**EXERCISE:**
Among the entries that follow, the required portion opens with the line containing "obj = bpy.data.objects.new(name, mesh)" and closes with the line containing "bmesh.ops.translate(bm, vec=(2 *". Give that portion again exactly, and nothing else.

**EXCERPTED RECORDS:**
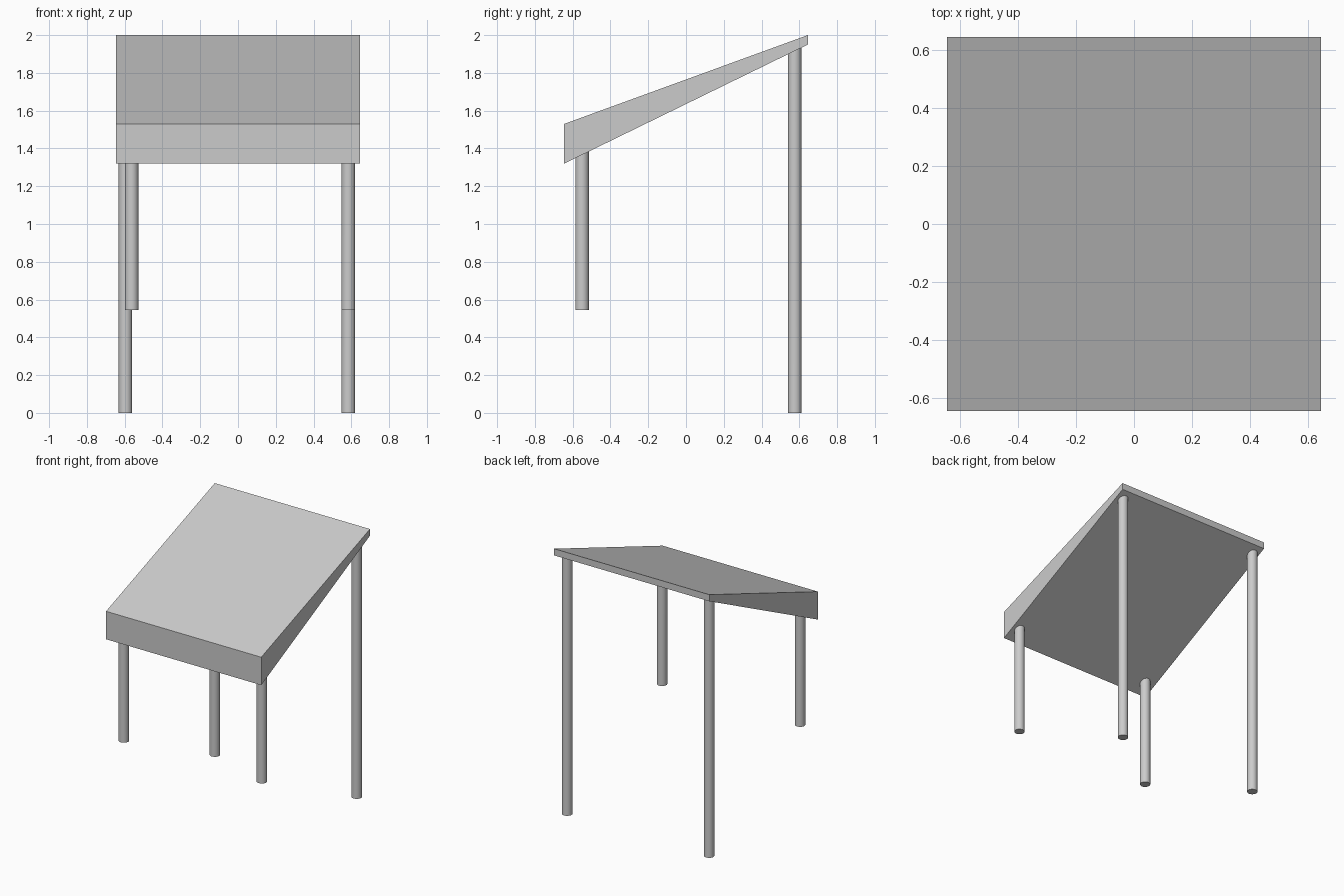
import bpy, bmesh

if "Cube" in bpy.data.objects:
    bpy.data.objects.remove(bpy.data.objects["Cube"])

HALF = 0.645                       # half width and depth of the top
LOW_FRONT, LOW_BACK = 1.32, 1.95   # underside heights


def underside(y):
    return LOW_FRONT + (y + HALF) / (2 * HALF) * (LOW_BACK - LOW_FRONT)


def finish(name, bm):
    bmesh.ops.recalc_face_normals(bm, faces=bm.faces)
    mesh = bpy.data.meshes.new(name)
    bm.to_mesh(mesh)
    bm.free()
    obj = bpy.data.objects.new(name, mesh)
    bpy.context.collection.objects.link(obj)
    return obj


# Sloping wedge-shaped top: side profile extruded across x
bm = bmesh.new()
profile = [(-HALF, LOW_FRONT), (HALF, LOW_BACK), (HALF, 2.0), (-HALF, 1.53)]
side = bm.faces.new([bm.verts.new((-HALF, y, z)) for y, z in profile])
new = bmesh.ops.extrude_face_region(bm, geom=[side])["geom"]
bmesh.ops.translate(bm, vec=(2 * HALF, 0, 0),
                    verts=[v for v in new if isinstance(v, bmesh.types.BMVert)])
finish("sloping_top", bm)


# Round legs whose upper ends follow the slope of the underside
def leg(name, x, y, foot):
    bm = bmesh.new()
    bmesh.ops.create_cone(bm, cap_ends=True, segments=32,
                          radius1=0.036, radius2=0.036, depth=1)
    for v in bm.verts:
        v.co.x += x
        v.co.y += y
        v.co.z = underside(v.co.y) + 0.003 if v.co.z > 0 else foot
    obj = finish(name, bm)
    bpy.context.view_layer.objects.active = obj
    obj.select_set(True)
    bpy.ops.object.shade_smooth_by_angle()
    obj.select_set(False)


leg("front_leg_left", -0.563, -0.55, 0.545)
leg("front_leg_right", 0.584, -0.55, 0.545)
leg("back_leg_left", -0.596, 0.576, 0.0)
leg("back_leg_right", 0.584, 0.576, 0.0)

**SOLUTION TO THIS PROBLEM:**
    obj = bpy.data.objects.new(name, mesh)
    bpy.context.collection.objects.link(obj)
    return obj


# Sloping wedge-shaped top: side profile extruded across x
bm = bmesh.new()
profile = [(-HALF, LOW_FRONT), (HALF, LOW_BACK), (HALF, 2.0), (-HALF, 1.53)]
side = bm.faces.new([bm.verts.new((-HALF, y, z)) for y, z in profile])
new = bmesh.ops.extrude_face_region(bm, geom=[side])["geom"]
bmesh.ops.translate(bm, vec=(2 * HALF, 0, 0),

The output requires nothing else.